signs are usually normal but the casualty may have a
weak pulse, together with rapid, shallow breathing.
The body temperature may be below normal.
Treat the casualty as if the patient were in shock.
Move the person to a cool or air-conditioned area.
Loosen the clothing; apply cool wet cloths to the head,
neck, groin, and ankles; and fan the casualty. Do not
allow the person to become chilled. If they become
chilled, cover with a light blanket and move to a
warmer area. If the casualty is conscious, give a
solution of 1 teaspoon of salt mixed in a quart of cool
water. If the person vomits, do not give any more
fluids. Transport the casualty to a medical facility as
soon as possible.
Heat Stroke.Sunstroke is more accurately
called heat stroke because a person need not be
exposed to the sun for the condition to develop. Heat
stroke is a less common but far more serious condition
than heat exhaustion because it carries a 20 percent
mortality rate. The most important feature of heat
stroke is the extremely high body temperature (105°F
or 41°C) or higher. In heat stroke, the casualtys
sweating mechanism breaks down and cannot
eliminate excess body heat. If the body temperature
rises too high, the brain, kidneys, and liver may be
Sometimes the casualty may have preliminary
symptoms such as headache, nausea, dizziness, or
weakness. Breathing will be deep and rapid at first;
later it will be shallow and almost absent. Usually the
casualty will be flushed, very dry, and very hot. Pupils
will be constricted (pinpointed) and the pulse will be
fast and strong. Compare heat stroke symptoms with
those of heat exhaustion. (See figure 13-18.)
Figure 13-18.Symptoms of heat exhaustion and heat stroke.
When providing emergency treatment for heat
stroke, keep in mind that if the casualty remains
overheated, the more likely he/she will suffer
irreversible body damage or death. Your main
objective is to get the body temperature down as
quickly as possible.
Move the casualty to the coolest possible place, and
remove as much clothing as possible. Body heat can be
reduced quickly by immersing the casualty in a cold
water bath. If that is not possible, give the casualty a
sponge bath by applying wet, cold towels to the entire
body. Or you can expose him/her to a fan or air
conditioner. If cold packs are available, place them
under the arms, around the neck, at the ankles, and in the
groin. If the casualty is conscious, give him/her cool
water to drink. Do not give any hot drinks or stimulants.
Because of the seriousness of heat stroke, it is
important to get the casualty to a medical facility as
soon as possible. Continue the cooling measures
Cold Weather Injuries
When the body is subjected to severely cold
temperatures, the blood vessels constrict and body heat
is gradually lost. As the body temperature drops,
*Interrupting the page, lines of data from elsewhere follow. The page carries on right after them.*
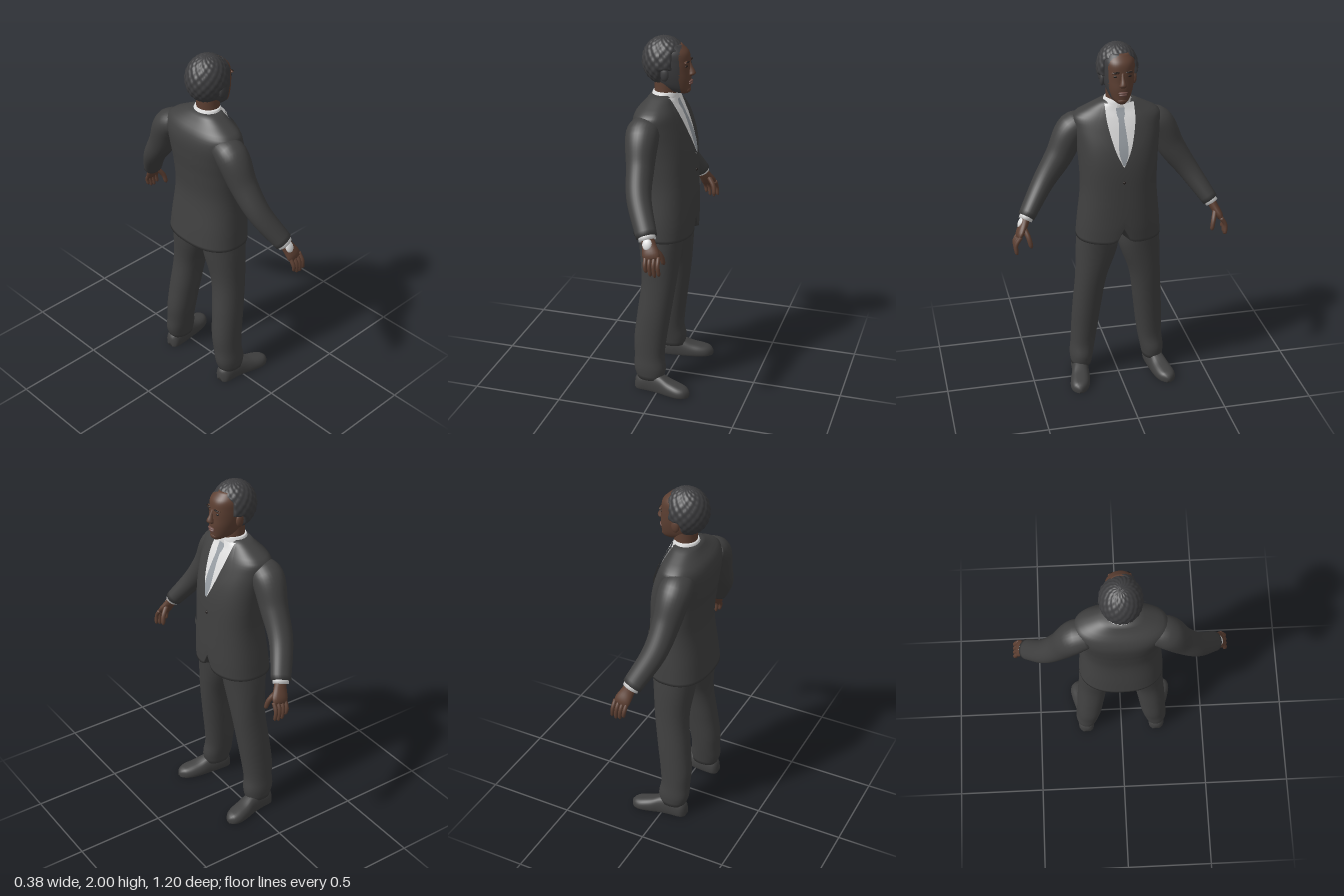
import * as THREE from 'three';

const mat = (name, color, side = THREE.FrontSide) => {
  const m = new THREE.MeshStandardMaterial({ color, side });
  m.name = name;
  return m;
};

// Smooth lookup in a table whose first column is the key
function sample(rows, k) {
  let i = 0;
  while (i < rows.length - 2 && k > rows[i + 1][0]) i++;
  const a = rows[i], b = rows[i + 1], p = rows[i - 1] || a, q = rows[i + 2] || b;
  const h = b[0] - a[0], t = Math.min(1, Math.max(0, (k - a[0]) / h)), t2 = t * t, t3 = t2 * t;
  return a.map((v, j) => {
    const ma = (b[j] - p[j]) / (b[0] - p[0]) * h, mb = (q[j] - v) / (q[0] - a[0]) * h;
    return (2 * t3 - 3 * t2 + 1) * v + (t3 - 2 * t2 + t) * ma + (3 * t2 - 2 * t3) * b[j] + (t3 - t2) * mb;
  });
}

// Closed skin over the rings made by ringPoint(row, angle), capped at both ends
function loft(rows, ringPoint, steps, n = 32) {
  const pos = [], index = [], k0 = rows[0][0], k1 = rows[rows.length - 1][0];
  for (let i = 0; i <= steps; i++) {
    const row = sample(rows, k0 + (k1 - k0) * i / steps);
    for (let j = 0; j < n; j++) pos.push(...ringPoint(row, j / n * Math.PI * 2));
  }
  for (let i = 0; i < steps; i++) for (let j = 0; j < n; j++) {
    const a = i * n + j, b = i * n + (j + 1) % n;
    index.push(a, b, a + n, b, b + n, a + n);
  }
  for (const i of [0, steps]) {
    const c = pos.length / 3, mid = [0, 0, 0];
    for (let j = 0; j < n; j++) for (let d = 0; d < 3; d++) mid[d] += pos[(i * n + j) * 3 + d] / n;
    pos.push(...mid);
    for (let j = 0; j < n; j++) {
      const a = i * n + j, b = i * n + (j + 1) % n;
      index.push(...(i ? [a, b, c] : [b, a, c]));
    }
  }
  // turn the skin outward when the rings run the other way
  const v = i => new THREE.Vector3().fromArray(pos, i * 3);
  let volume = 0;
  for (let i = 0; i < index.length; i += 3) volume += v(index[i]).dot(v(index[i + 1]).cross(v(index[i + 2])));
  if (volume < 0) index.reverse();
  const g = new THREE.BufferGeometry();
  g.setAttribute('position', new THREE.Float32BufferAttribute(pos, 3));
  g.setIndex(index);
  g.computeVertexNormals();
  return g;
}

const pw = (v, e) => Math.sign(v) * Math.abs(v) ** e;
// Horizontal ring from [y, centre x, half width, front z, back z]
const flatRing = e => ([y, x, w, f, b], a) =>
  [x + w * pw(Math.cos(a), e), y, (f + b) / 2 + (f - b) / 2 * pw(Math.sin(a), e)];

// Ring square to a limb from [t, x, y, z, radius, depth]
const limb = rows => {
  const at = t => new THREE.Vector3(...sample(rows, t).slice(1, 4));
  return ([t, x, y, z, r, d], a) => {
    const dir = at(Math.min(1, t + 0.02)).sub(at(Math.max(0, t - 0.02))).normalize();
    const u = new THREE.Vector3().crossVectors(dir, new THREE.Vector3(0, 0, 1)).normalize();
    const v = new THREE.Vector3().crossVectors(dir, u);
    return new THREE.Vector3(x, y, z).addScaledVector(u, r * Math.cos(a)).addScaledVector(v, d * Math.sin(a)).toArray();
  };
};

const TORSO = [
  [0.905, 0, 0.235, 0.148, -0.19], [1, 0, 0.228, 0.152, -0.18], [1.2, 0, 0.21, 0.15, -0.157],
  [1.35, 0, 0.215, 0.143, -0.167], [1.45, 0, 0.225, 0.124, -0.18], [1.55, 0, 0.238, 0.088, -0.185],
  [1.61, 0, 0.232, 0.06, -0.165], [1.65, 0, 0.165, 0.038, -0.13], [1.69, 0, 0.085, 0.022, -0.1]];
const torsoZ = (x, y) => {
  const [, , w, f, b] = sample(TORSO, y);
  return (f + b) / 2 + (f - b) / 2 * Math.max(0, 1 - Math.abs(x / w) ** 2.4) ** (1 / 2.4);
};

// Thin cloth plate lying on the chest between two edges
function plate(y0, y1, left, right, lift) {
  const g = new THREE.PlaneGeometry(1, 1, 10, 24), p = g.attributes.position;
  for (let i = 0; i < p.count; i++) {
    const y = y0 + (y1 - y0) * (p.getY(i) + 0.5);
    const x = left(y) + (right(y) - left(y)) * (p.getX(i) + 0.5);
    p.setXYZ(i, x, y, torsoZ(x, y) + lift);
  }
  g.computeVertexNormals();
  return g;
}

export function createModel() {
  const suit = mat('charcoal suit', 0x404040, THREE.DoubleSide), hair = mat('dark grey hair', 0x3d3d3f);
  const skin = mat('brown skin', 0x5c3f32), shirt = mat('white shirt', 0xdcdcdc, THREE.DoubleSide);
  const tie = mat('grey tie', 0x989ea4, THREE.DoubleSide), dark = mat('near black', 0x221c1a);
  const lipTone = mat('lip', 0x6a4a44);
  const man = new THREE.Group();
  man.name = 'man';
  const add = (name, g, m, parent = man) => {
    const mesh = new THREE.Mesh(g, m);
    mesh.name = name;
    parent.add(mesh);
    return mesh;
  };
  const blob = (name, m, pos, size, parent = man) => {
    const b = add(name, new THREE.SphereGeometry(1, 16, 12), m, parent);
    b.position.set(...pos);
    b.scale.set(...size);
    return b;
  };

  // Jacket, with the hem cut away at the front opening
  const jacket = loft(TORSO, flatRing(2 / 2.4), 48, 64), jp = jacket.attributes.position;
  for (let i = 0; i < jp.count; i++) {
    const y = jp.getY(i);
    if (jp.getZ(i) > 0.05 && y < 1.1) jp.setY(i, y + (1.1 - y) / 0.195 * 0.085 * Math.exp(-Math.abs(jp.getX(i)) / 0.022));
  }
  jacket.computeVertexNormals();
  add('jacket', jacket, suit);

  // Shirt opening, tie and lapels
  const V = [[1.36, 0.003], [1.43, 0.036], [1.5, 0.058], [1.6, 0.078], [1.68, 0.08]];
  const v = y => sample(V, y)[1];
  add('shirtFront', plate(1.36, 1.68, y => -v(y), v, 0.005), shirt);
  const T = [[1.37, 0.006], [1.44, 0.025], [1.61, 0.015], [1.62, 0.02], [1.66, 0.024]];
  const tw = y => sample(T, y)[1];
  add('tie', plate(1.37, 1.66, y => -tw(y), tw, 0.012), tie);
  const L = [[1.36, 0.006], [1.46, 0.05], [1.55, 0.07], [1.62, 0.035], [1.68, 0.006]];
  for (const s of [-1, 1]) {
    add('lapel', plate(1.36, 1.68, y => s * v(y), y => s * (v(y) + sample(L, y)[1]), 0.012), suit);
    add('collarPoint', plate(1.615, 1.68, y => s * (0.045 - (y - 1.615) * 0.5), y => s * (0.048 + (y - 1.615) * 0.5), 0.017), shirt);
    add('pocketFlap', plate(1.13, 1.165, () => s * 0.085, () => s * 0.17, 0.008), suit);
  }
  add('button', new THREE.SphereGeometry(0.008, 10, 8), dark).position.set(0, 1.27, 0.148);

  // Collar and neck
  add('collar', loft([[1.645, 0, 0.09, 0.045, -0.1], [1.68, 0, 0.08, 0.043, -0.1], [1.705, 0, 0.07, 0.035, -0.09]], flatRing(1), 8), shirt);
  add('neck', loft([[1.64, 0, 0.066, 0.035, -0.085], [1.72, 0, 0.063, 0.04, -0.085], [1.8, 0, 0.063, 0.04, -0.085]], flatRing(1), 8), skin);

  // Head: the right side behind the cheek is grey
  const head = loft([
    [1.698, 0, 0.022, 0.1, 0.03], [1.712, 0, 0.042, 0.109, -0.02], [1.74, 0, 0.06, 0.112, -0.07],
    [1.78, 0, 0.073, 0.115, -0.1], [1.82, 0, 0.081, 0.112, -0.115], [1.87, 0, 0.084, 0.11, -0.12],
    [1.92, 0, 0.082, 0.1, -0.12], [1.96, 0, 0.06, 0.06, -0.09]], flatRing(0.9), 32, 48);
  const hp = head.attributes.position, idx = [...head.index.array], parts = [[], []];
  for (let i = 0; i < idx.length; i += 3) {
    const tri = idx.slice(i, i + 3), mid = f => tri.reduce((s, k) => s + f(k), 0) / 3;
    const grey = mid(k => hp.getX(k)) < -0.01 && mid(k => hp.getZ(k)) < 0.068;
    parts[+grey].push(...tri);
  }
  head.setIndex([...parts[0], ...parts[1]]);
  head.addGroup(0, parts[0].length, 0);
  head.addGroup(parts[0].length, parts[1].length, 1);
  add('head', head, [skin, hair]);

  // Face
  add('nose', loft([[1.793, 0, 0.012, 0.122, 0.1], [1.803, 0, 0.021, 0.138, 0.1], [1.815, 0, 0.017, 0.139, 0.1],
    [1.84, 0, 0.011, 0.126, 0.095], [1.87, 0, 0.009, 0.111, 0.09]], flatRing(1), 14, 16), skin);
  blob('upperLip', lipTone, [0, 1.765, 0.113], [0.026, 0.007, 0.012]);
  blob('lowerLip', lipTone, [0, 1.753, 0.112], [0.022, 0.008, 0.012]);
  blob('chin', skin, [0, 1.718, 0.095], [0.028, 0.018, 0.019]);
  for (const s of [-1, 1]) {
    blob('eye', dark, [s * 0.034, 1.852, 0.099], [0.014, 0.006, 0.007]);
    blob('brow', skin, [s * 0.033, 1.872, 0.099], [0.026, 0.008, 0.012]);
    blob('eyebrow', dark, [s * 0.034, 1.875, 0.104], [0.021, 0.004, 0.009]);
    blob('ear', s < 0 ? hair : skin, [s * 0.087, 1.81, -0.005], [0.013, 0.036, 0.023]);
  }

  // Curly hair: a bumpy cap tucked in below the hairline
  const cap = new THREE.SphereGeometry(1, 96, 64), cp = cap.attributes.position;
  for (let i = 0; i < cp.count; i++) {
    const x = cp.getX(i), y = cp.getY(i), z = cp.getZ(i), a = Math.atan2(x, z), b = Math.asin(Math.max(-1, Math.min(1, y)));
    const face = THREE.MathUtils.smoothstep(0.5 - y, 0, 0.12) * THREE.MathUtils.smoothstep(z, 0.5, 0.66);
    const under = THREE.MathUtils.smoothstep(-y, 0.2, 0.4) * THREE.MathUtils.smoothstep(z, -0.1, 0.2);
    const bump = 1 + 0.03 * Math.sin(a * 16) * Math.sin(b * 16) * Math.cos(b);
    const r = bump * (1 - 0.4 * Math.max(face, under));
    cp.setXYZ(i, x * 0.11 * r, 1.867 + y * 0.131 * r, -0.03 + z * 0.121 * r);
  }
  cap.computeVertexNormals();
  add('hair', cap, hair);

  // Arms and legs, built on one side and mirrored
  const ARM = [[0, 0.16, 1.555, -0.08, 0.06, 0.075], [0.15, 0.235, 1.52, -0.08, 0.083, 0.09], [0.45, 0.315, 1.37, -0.068, 0.075, 0.075],
    [0.72, 0.41, 1.23, -0.045, 0.059, 0.066], [1, 0.517, 1.07, 0.03, 0.045, 0.056]];
  const LEG = [[0.07, 0.213, 0.058, 0.025, -0.125], [0.13, 0.21, 0.066, 0.036, -0.145], [0.2, 0.2, 0.069, 0.025, -0.145],
    [0.3, 0.19, 0.074, 0.033, -0.15], [0.45, 0.177, 0.08, 0.053, -0.135], [0.65, 0.155, 0.088, 0.08, -0.115],
    [0.84, 0.12, 0.116, 0.1, -0.133], [0.97, 0.112, 0.112, 0.115, -0.145]];
  const SHOE = [[-0.137, 0.215, 0.022, 0.06], [-0.12, 0.216, 0.043, 0.085], [-0.05, 0.22, 0.048, 0.11], [0.01, 0.228, 0.05, 0.1],
    [0.07, 0.24, 0.056, 0.075], [0.13, 0.252, 0.055, 0.06], [0.17, 0.257, 0.038, 0.048], [0.188, 0.258, 0.012, 0.03]];
  const shoeRing = ([z, x, w, h], a) => [x + w * pw(Math.cos(a), 0.7), Math.max(0, h * (0.3 + 0.7 * Math.sin(a))), z];

  for (const s of [1, -1]) {
    const side = new THREE.Group();
    side.name = s > 0 ? 'leftLimbs' : 'rightLimbs';
    side.scale.x = s;
    man.add(side);
    add('sleeve', loft(ARM, limb(ARM), 28), suit, side);
    const cuff = [[0, 0.505, 1.09, 0.022, 0.036, 0.045], [1, 0.525, 1.055, 0.037, 0.037, 0.046]];
    add('cuff', loft(cuff, limb(cuff), 2), shirt, side);
    const palm = [[0, 0.515, 1.08, 0.03, 0.026, 0.032], [0.4, 0.535, 1.035, 0.048, 0.024, 0.038],
      [0.8, 0.56, 0.99, 0.066, 0.021, 0.046], [1, 0.568, 0.968, 0.073, 0.013, 0.04]];
    add('palm', loft(palm, limb(palm), 12, 20), skin, side);
    const finger = (name, a, b, c, r) => {
      const path = [[0, ...a, r, r], [0.55, ...b, r * 0.95, r * 0.95], [0.93, ...c, r * 0.75, r * 0.75],
        [1, c[0], c[1] - 0.004, c[2], r * 0.3, r * 0.3]];
      add(name, loft(path, limb(path), 10, 12), skin, side);
    };
    for (let i = 0; i < 4; i++) {
      const z = 0.038 + i * 0.023, tip = [0.905, 0.887, 0.883, 0.893][i];
      finger('finger', [0.562, 0.985, z], [0.588, 0.94, z + 0.004], [0.586, tip, z + 0.01], 0.0115);
    }
    finger('thumb', [0.535, 1.02, 0.075], [0.517, 0.972, 0.108], [0.507, 0.925, 0.118], 0.014);
    add('trouserLeg', loft(LEG, flatRing(0.92), 36), suit, side);
    add('shoe', loft(SHOE, shoeRing, 28), suit, side);
  }
  // Shirt cuff slipping over the back of the right hand
  blob('loweredCuff', shirt, [-0.551, 1.045, 0.043], [0.013, 0.032, 0.026]).rotation.z = -0.45;

  man.rotation.y = Math.PI / 2;
  const model = new THREE.Group();
  model.name = 'model';
  model.add(man);
  return model;
}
tissues are easily damaged or destroyed.
All cold weather injuries are similar, varying only
in the degree of injury to tissues. The extent of injury
depends on such factors as wind speed, temperature,
type and duration of exposure, and humidity. Freezing
of tissue accelerates with wind, humidity, or a
combination of the two.
Fatigue, smoking, drugs, alcoholic beverages,
emotional stress, dehydration, and the presence of
other injuries intensify the harmful effects of the cold.
In cold weather, wounds bleed easily because the low
temperatures keep the blood from clotting; increased
bleeding increases the likelihood of shock.
GENERAL COOLING (HYPOTHERMIA).
General cooling of the whole body is caused by
continued exposure to low or rapidly falling
temperatures, cold moisture, snow, or ice. Even though
well protected by clothing, a person exposed to low
temperatures for an extended period may suffer ill
effects because cold temperatures affect the body
systems slowly, almost without notice. As the body
cools, the casualty goes through several stages of
progressive discomfort and disability. The first
symptom is shivering, the bodys attempt to generate
heat by repeated contractions of surface muscles. This